Bartlesville City Hall is located at 401 South Johnstone Avenue, Bartlesville, OK 73003.
Bartlesville as Described in 1941 
Bartlesville, seat of Washington County, is the center of a productive agricultural region and headquarters for important oil interests. The city claims a greater percentage of college graduates among its inhabitants than any other city in Oklahoma. University men have been drawn to Bartlesville in large numbers by the U.S. Bureau of Mines experimental station and laboratory, with sixty workers; the Philips Petroleum Company's research laboratories employs 190. Bartlesville is home to four important major oil companies as well as the office and factory of a company that supplies unique oil well equipment.
Bartlesville is a spreading, tree-shaded city of wide streets, with an air of newness and prosperity. Its eastern end occupies a loop of the Caney River, a section that is sometimes flooded, but the main part of the city lies on high ground to the west.
Natural gas, incident to the production of oil, became available and its cheapness as fuel was the deciding factor in bringing a zinc smelter to the southwestern edge of town in 1906. Two more smelters were built, and then a pottery for making the retorts used in the zinc smelting process. Uncertainty in the market for zinc, however, caused many partial or complete shutdowns of the smelters, and they seldom ran to capacity.
Founder, and for a considerable time chief owner, a trader named Jake Bartles, was the 3rd white man to move into Coo-wee-scoo-wee District of the old Cherokee Nation. The town, named for him, had its birth in 1877 when Bartles quit his original store location at Silver Lake, six miles to the southeast, at that time the site of the Osage Indian Agency, and built what is now the northeastern quarter of the city.
An enterprising pioneer, Bartles had married the daughter of Charles Journeycake, a consecrated native preacher and chief of one remnant of the Delaware tribe of Indians that had been granted equal rights in the Cherokee Nation. This had given him, as an "adopted" citizen, the right to live and trade among the Cherokees. Then, in order to catch the trade of the Osage Indians here (to who a reservation—carved out of Cherokee lands—had been given 5 years before), removed to what he thought was the edge of that reservation. It turned out, later, that the border was several miles to the west, but Bartles stuck to his mill and store on the Caney, and within a year he had hauled in a dynamo and was producing the first electric light to glow in Oklahoma.
Bartles prospered.

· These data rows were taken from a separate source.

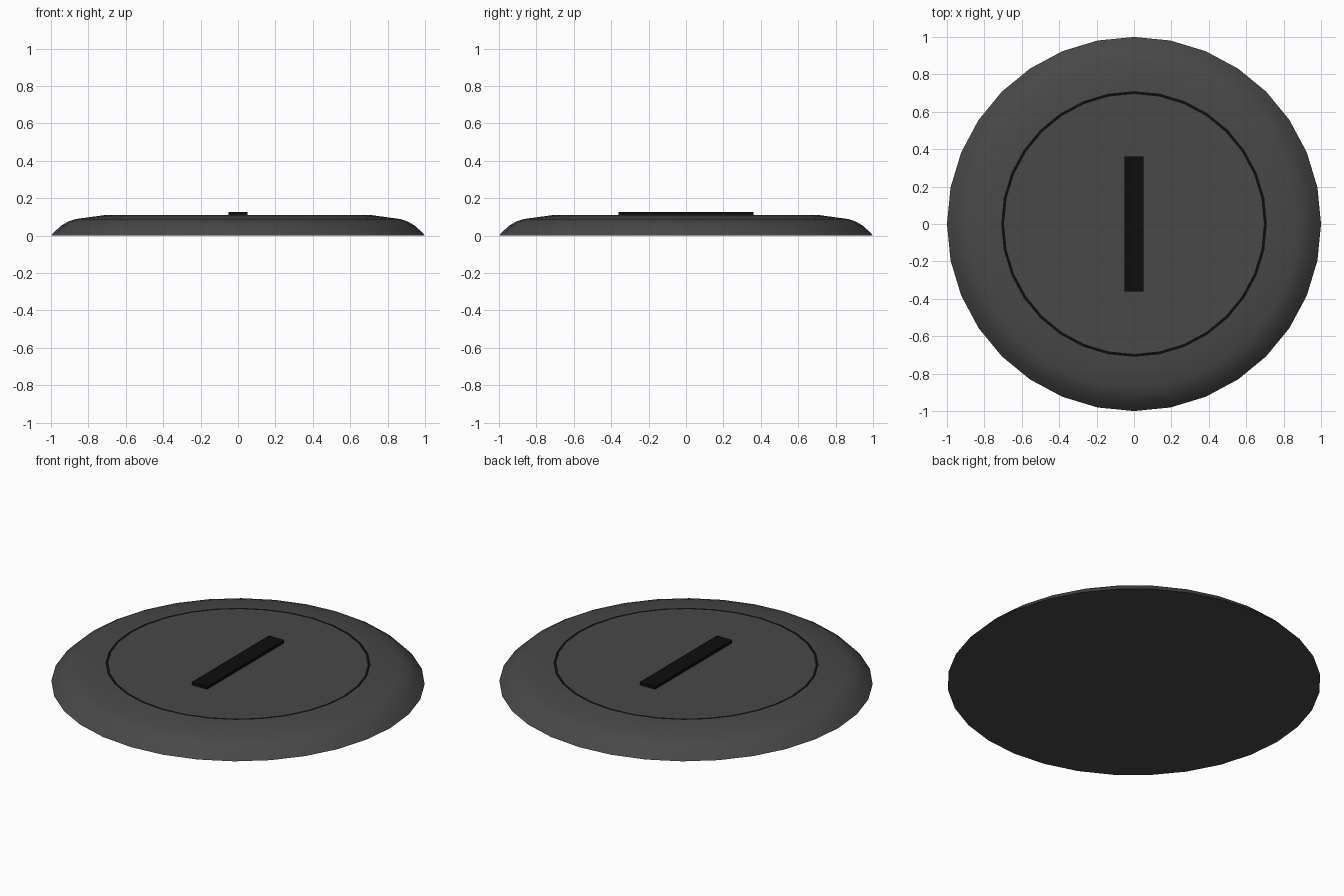
import bpy, bmesh, math

if "Cube" in bpy.data.objects:
    bpy.data.objects.remove(bpy.data.objects["Cube"])

SIDES = 32


def material(name, value):
    m = bpy.data.materials.new(name)
    m.diffuse_color = (value, value, value, 1)
    m.use_nodes = True
    m.node_tree.nodes["Principled BSDF"].inputs["Base Color"].default_value = m.diffuse_color
    return m


dark_grey = material("dark_grey", 0.065)
black = material("black", 0.004)


def add_object(name, bm, mats):
    bmesh.ops.recalc_face_normals(bm, faces=bm.faces)
    me = bpy.data.meshes.new(name)
    bm.to_mesh(me)
    bm.free()
    for m in mats:
        me.materials.append(m)
    ob = bpy.data.objects.new(name, me)
    bpy.context.collection.objects.link(ob)
    return ob


# domed disc: lathe profile (radius, height) from the bottom rim to the flat top
profile = [(1.0, 0.0), (0.975, 0.026), (0.945, 0.053), (0.91, 0.074),
           (0.87, 0.088), (0.71, 0.11), (0.695, 0.11)]
bm = bmesh.new()
rings = []
for r, z in profile:
    rings.append([bm.verts.new((r * math.cos(a), r * math.sin(a), z))
                  for a in (2 * math.pi * i / SIDES for i in range(SIDES))])
for k in range(len(rings) - 1):
    lo, hi = rings[k], rings[k + 1]
    for i in range(SIDES):
        j = (i + 1) % SIDES
        f = bm.faces.new((lo[i], lo[j], hi[j], hi[i]))
        f.smooth = True
        # the last band is the thin black ring line
        f.material_index = 1 if k == len(rings) - 2 else 0
bm.faces.new(rings[-1])
bm.faces.new(rings[0][::-1])
disc = add_object("disc_body", bm, [dark_grey, black])
bpy.context.view_layer.objects.active = disc
disc.select_set(True)
bpy.ops.object.shade_smooth_by_angle(angle=math.radians(30))

# raised black bar on the top
bm = bmesh.new()
bmesh.ops.create_cube(bm, size=1)
bmesh.ops.scale(bm, verts=bm.verts, vec=(0.10, 0.72, 0.02))
bmesh.ops.translate(bm, verts=bm.verts, vec=(0, 0, 0.117))
add_object("marker_bar", bm, [black])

When in 1880, Jim French and his 2 stepsons drove down from Kansas with wagons and 4-mule teams to establish the first freight line in that section of Indian Territory, the store and camp had become a town.
Another pioneer, Nelson Carr, a white man from Kansas who married into the Cherokee tribe, had preceded Bartles on the Caney and had constructed a small grist mill in 1868. But he sold out to Bartles and disappeared from local history.

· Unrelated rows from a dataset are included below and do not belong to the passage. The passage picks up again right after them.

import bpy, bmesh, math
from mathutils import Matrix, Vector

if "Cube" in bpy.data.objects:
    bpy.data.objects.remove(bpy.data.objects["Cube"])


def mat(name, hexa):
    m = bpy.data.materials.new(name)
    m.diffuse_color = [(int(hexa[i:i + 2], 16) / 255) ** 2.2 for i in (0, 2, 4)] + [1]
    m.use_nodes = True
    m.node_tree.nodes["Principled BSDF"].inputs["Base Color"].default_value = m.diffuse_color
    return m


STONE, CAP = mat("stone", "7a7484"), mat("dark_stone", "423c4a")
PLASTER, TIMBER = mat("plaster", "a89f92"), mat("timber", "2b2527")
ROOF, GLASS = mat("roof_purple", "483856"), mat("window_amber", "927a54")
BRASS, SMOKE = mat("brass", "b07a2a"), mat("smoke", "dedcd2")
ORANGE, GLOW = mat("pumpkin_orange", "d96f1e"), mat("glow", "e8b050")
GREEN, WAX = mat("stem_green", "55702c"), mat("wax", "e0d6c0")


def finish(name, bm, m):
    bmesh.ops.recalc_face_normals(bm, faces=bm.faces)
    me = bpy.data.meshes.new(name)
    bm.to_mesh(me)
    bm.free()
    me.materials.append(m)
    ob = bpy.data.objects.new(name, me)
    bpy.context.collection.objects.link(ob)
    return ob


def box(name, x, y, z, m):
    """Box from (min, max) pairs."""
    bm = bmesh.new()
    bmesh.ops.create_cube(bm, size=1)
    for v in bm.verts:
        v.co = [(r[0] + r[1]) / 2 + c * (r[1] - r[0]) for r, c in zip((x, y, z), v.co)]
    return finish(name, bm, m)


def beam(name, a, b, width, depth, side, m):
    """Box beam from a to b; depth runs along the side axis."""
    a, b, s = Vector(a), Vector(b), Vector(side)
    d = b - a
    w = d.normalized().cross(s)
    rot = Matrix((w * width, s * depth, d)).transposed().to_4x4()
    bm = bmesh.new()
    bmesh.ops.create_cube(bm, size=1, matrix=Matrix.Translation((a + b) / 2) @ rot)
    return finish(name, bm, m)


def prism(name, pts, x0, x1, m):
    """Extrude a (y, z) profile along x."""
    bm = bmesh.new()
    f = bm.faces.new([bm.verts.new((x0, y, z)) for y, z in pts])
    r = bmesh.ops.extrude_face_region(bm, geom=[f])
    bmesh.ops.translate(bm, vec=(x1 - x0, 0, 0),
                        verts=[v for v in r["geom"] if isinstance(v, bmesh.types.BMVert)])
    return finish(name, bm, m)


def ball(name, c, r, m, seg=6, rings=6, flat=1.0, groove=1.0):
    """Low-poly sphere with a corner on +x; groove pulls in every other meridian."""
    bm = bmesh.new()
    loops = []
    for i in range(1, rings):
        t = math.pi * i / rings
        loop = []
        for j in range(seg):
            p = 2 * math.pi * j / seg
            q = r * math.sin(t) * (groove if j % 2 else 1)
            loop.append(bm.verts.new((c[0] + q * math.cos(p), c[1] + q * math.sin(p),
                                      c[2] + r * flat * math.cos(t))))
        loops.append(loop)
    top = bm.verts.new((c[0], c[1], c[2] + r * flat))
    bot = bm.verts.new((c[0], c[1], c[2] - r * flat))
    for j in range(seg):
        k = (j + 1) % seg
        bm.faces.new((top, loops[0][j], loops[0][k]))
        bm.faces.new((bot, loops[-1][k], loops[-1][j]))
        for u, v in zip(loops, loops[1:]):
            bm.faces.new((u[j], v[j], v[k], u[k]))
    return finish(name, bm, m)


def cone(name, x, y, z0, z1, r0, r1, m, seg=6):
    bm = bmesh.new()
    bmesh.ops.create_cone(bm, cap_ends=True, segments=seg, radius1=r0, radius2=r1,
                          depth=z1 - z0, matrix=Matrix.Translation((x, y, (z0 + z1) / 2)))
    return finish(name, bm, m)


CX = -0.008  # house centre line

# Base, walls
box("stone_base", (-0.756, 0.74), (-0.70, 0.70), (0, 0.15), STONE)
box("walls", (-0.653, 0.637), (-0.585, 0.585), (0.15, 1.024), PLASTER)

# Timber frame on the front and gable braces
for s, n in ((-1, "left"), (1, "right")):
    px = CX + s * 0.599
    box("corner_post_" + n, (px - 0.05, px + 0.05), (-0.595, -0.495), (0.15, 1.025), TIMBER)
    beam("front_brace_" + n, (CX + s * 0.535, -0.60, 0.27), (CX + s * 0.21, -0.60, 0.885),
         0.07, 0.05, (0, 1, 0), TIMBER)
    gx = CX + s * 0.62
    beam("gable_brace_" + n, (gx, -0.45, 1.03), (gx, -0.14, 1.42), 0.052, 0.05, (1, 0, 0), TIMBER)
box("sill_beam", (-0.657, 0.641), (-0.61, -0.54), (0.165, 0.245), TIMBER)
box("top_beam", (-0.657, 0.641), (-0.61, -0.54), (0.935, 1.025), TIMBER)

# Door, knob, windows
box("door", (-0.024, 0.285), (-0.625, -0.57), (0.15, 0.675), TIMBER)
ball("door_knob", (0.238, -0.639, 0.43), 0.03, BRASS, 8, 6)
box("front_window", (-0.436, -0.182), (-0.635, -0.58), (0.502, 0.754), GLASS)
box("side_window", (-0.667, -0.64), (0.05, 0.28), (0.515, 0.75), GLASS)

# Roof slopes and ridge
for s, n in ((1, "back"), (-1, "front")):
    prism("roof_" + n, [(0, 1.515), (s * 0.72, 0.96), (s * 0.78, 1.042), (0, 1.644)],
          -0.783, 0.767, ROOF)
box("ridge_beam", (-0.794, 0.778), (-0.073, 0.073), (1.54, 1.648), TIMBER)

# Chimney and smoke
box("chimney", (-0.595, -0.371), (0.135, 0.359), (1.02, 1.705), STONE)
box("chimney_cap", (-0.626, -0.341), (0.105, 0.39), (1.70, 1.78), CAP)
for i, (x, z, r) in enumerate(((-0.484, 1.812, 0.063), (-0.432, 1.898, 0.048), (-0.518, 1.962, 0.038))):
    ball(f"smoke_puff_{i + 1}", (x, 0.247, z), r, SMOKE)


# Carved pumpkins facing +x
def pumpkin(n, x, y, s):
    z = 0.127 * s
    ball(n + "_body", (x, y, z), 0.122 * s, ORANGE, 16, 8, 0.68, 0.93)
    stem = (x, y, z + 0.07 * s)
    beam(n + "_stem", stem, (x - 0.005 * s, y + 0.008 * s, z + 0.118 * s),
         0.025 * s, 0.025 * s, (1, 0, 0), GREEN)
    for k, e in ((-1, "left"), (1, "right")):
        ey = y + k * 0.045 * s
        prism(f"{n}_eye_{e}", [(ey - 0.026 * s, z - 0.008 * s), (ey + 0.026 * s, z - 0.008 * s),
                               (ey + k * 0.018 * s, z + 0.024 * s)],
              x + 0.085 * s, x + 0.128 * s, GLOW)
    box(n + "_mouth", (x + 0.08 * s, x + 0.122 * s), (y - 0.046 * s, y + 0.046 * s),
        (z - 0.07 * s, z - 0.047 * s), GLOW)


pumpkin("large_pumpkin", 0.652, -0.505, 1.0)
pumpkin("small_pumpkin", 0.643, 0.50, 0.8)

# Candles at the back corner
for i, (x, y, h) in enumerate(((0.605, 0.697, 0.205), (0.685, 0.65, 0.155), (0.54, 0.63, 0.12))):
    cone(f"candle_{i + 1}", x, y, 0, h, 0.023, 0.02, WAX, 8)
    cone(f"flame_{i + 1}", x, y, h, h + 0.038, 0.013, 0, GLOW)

Two other early comers are given almost equal credit with Bartles for flaming the town's life spark into a steady blaze; William Johnstone and George B. Keeler, partners, opened a store across the river from Bartles in 1884 and became vigorous rivals of the founder for the Indian trade. Keeler, though a young man, had experience with the old Chocteau trading dynasty, was an expert in sign language, and spoke Osage fluently. For a time he had served as clerk in Bartles' store. Keeler's partner, Johnstone, had also married into the Journeycake family and had also clerked in Bartles' store. Before the coming of oil, the partners were occupied with storekeeping, cattle, and saw mills. Walnut lumber from the Caney and Verdigris River bottoms was turned out by the mills and had a good market. After the town began to grow they erected buildings and rented them. The first telephone line, linking the two stores with Caney, Kansas, was built in 1897.

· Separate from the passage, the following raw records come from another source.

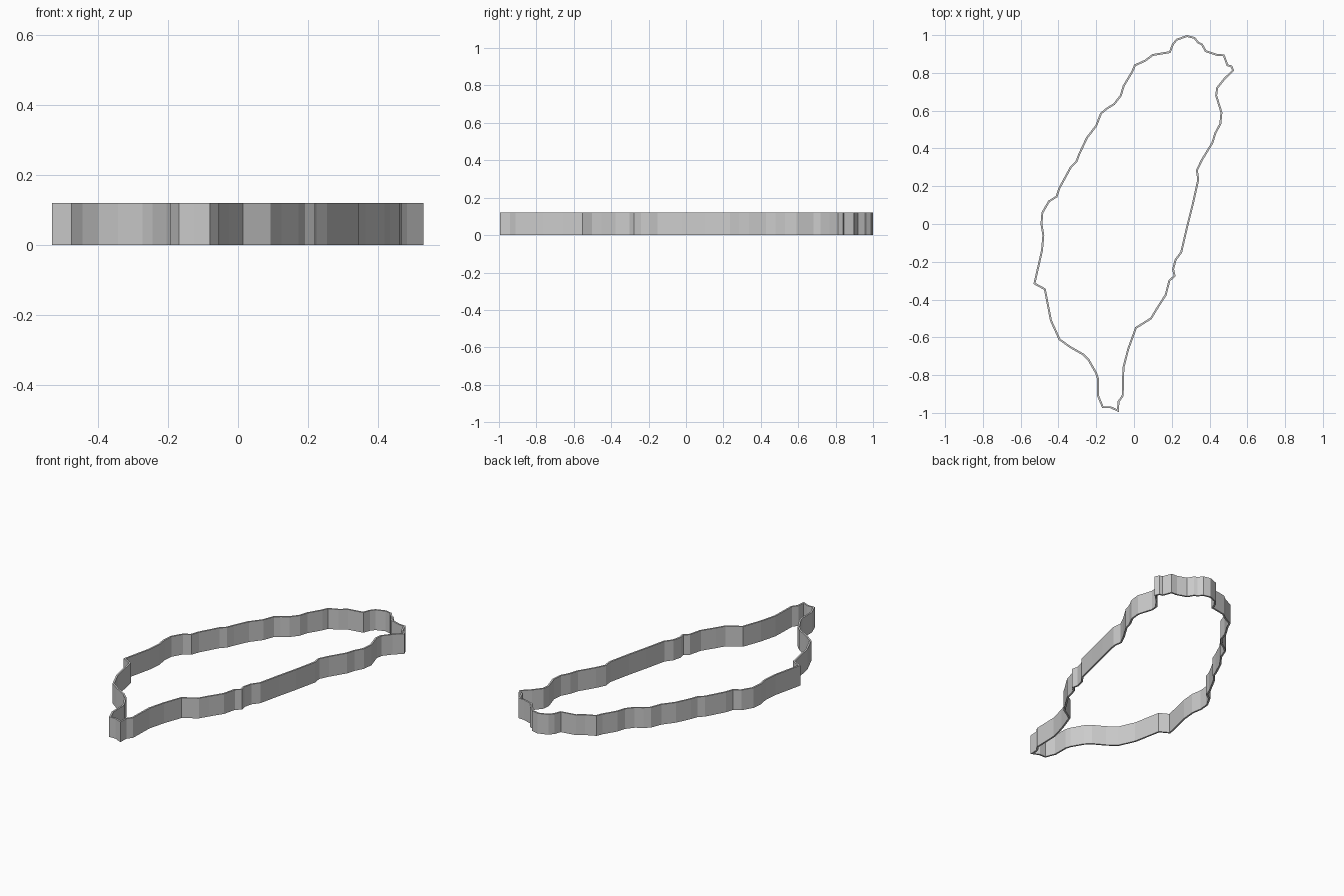
import bpy
import bmesh

HEIGHT = 0.12
THICKNESS = 0.01

# Wall centre line seen from above, clockwise from the top
OUTLINE = [
    (.28, .995), (.32, .985), (.34, .96), (.36, .95), (.38, .915), (.44, .895),
    (.475, .893), (.495, .84), (.515, .835), (.525, .813), (.48, .77), (.44, .72),
    (.435, .68), (.463, .59), (.457, .53), (.43, .48), (.415, .43), (.36, .34),
    (.333, .285), (.34, .235), (.31, .10), (.28, -.02), (.25, -.15), (.22, -.19),
    (.207, -.24), (.215, -.275), (.187, -.30), (.168, -.375), (.12, -.45), (.09, -.50),
    (.01, -.55), (-.03, -.66), (-.056, -.76), (-.06, -.91), (-.082, -.94), (-.085, -.988),
    (-.125, -.97), (-.165, -.97), (-.19, -.91), (-.19, -.82), (-.20, -.79), (-.24, -.72),
    (-.27, -.69), (-.34, -.65), (-.395, -.61), (-.44, -.51), (-.472, -.345), (-.527, -.315),
    (-.487, -.14), (-.48, -.06), (-.49, 0), (-.485, .06), (-.45, .12), (-.41, .145),
    (-.395, .19), (-.335, .30), (-.305, .33), (-.29, .37), (-.25, .455), (-.20, .52),
    (-.175, .585), (-.145, .61), (-.105, .635), (-.07, .68), (-.055, .73), (-.01, .805),
    (.005, .84), (.06, .865), (.10, .895), (.19, .91), (.205, .95), (.225, .975),
]

# Upright band following the outline
bm = bmesh.new()
lower = [bm.verts.new((x, y, 0)) for x, y in OUTLINE]
upper = [bm.verts.new((x, y, HEIGHT)) for x, y in OUTLINE]
for i in range(len(OUTLINE)):
    j = (i + 1) % len(OUTLINE)
    bm.faces.new((lower[j], lower[i], upper[i], upper[j]))
mesh = bpy.data.meshes.new("cutter_wall")
bm.to_mesh(mesh)
bm.free()
wall = bpy.data.objects.new("cutter_wall", mesh)
bpy.context.collection.objects.link(wall)

# Thin wall centred on the outline
solid = wall.modifiers.new("wall_thickness", 'SOLIDIFY')
solid.thickness = THICKNESS
solid.offset = 0
solid.use_even_offset = True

After it became possible, in 1898, for townsites to be platted and lots sold, these pioneers reincorporated the settlement, which they had previously organized under Arkansas law. It was not until 1898 that a railroad (the Santa Fe) came to town. It built on the grade surveyed and leveled from Caney, Kansas, 20 miles to the north, by Bartles' men. When the tracks were laid, the inveterate town-building Bartles moved north 4 miles to establish the town of Dewey. To that site he hauled his original store and residence from Silver Lake, and also the newer 2-story residence he had built near his mill on the Caney River.
A second railroad, the Missouri-Kansas-Texas, came to Bartlesville in 1903. By this time the extensive shallow oil field had become important from the eastern Osage border to, and beyond, the Verdigris River. Then the first deep oil-bearing stratum in the Mid-Continent field was discovered and called the Bartlesville sand. In 1901 H. V. Foster established the Indian Territory Illuminating Oil Company, which, under the more familiar title ITIO, 27 years later brought in the discovery well at Oklahoma City and developed into one of the major companies maintaining its chief offices at Bartlesville.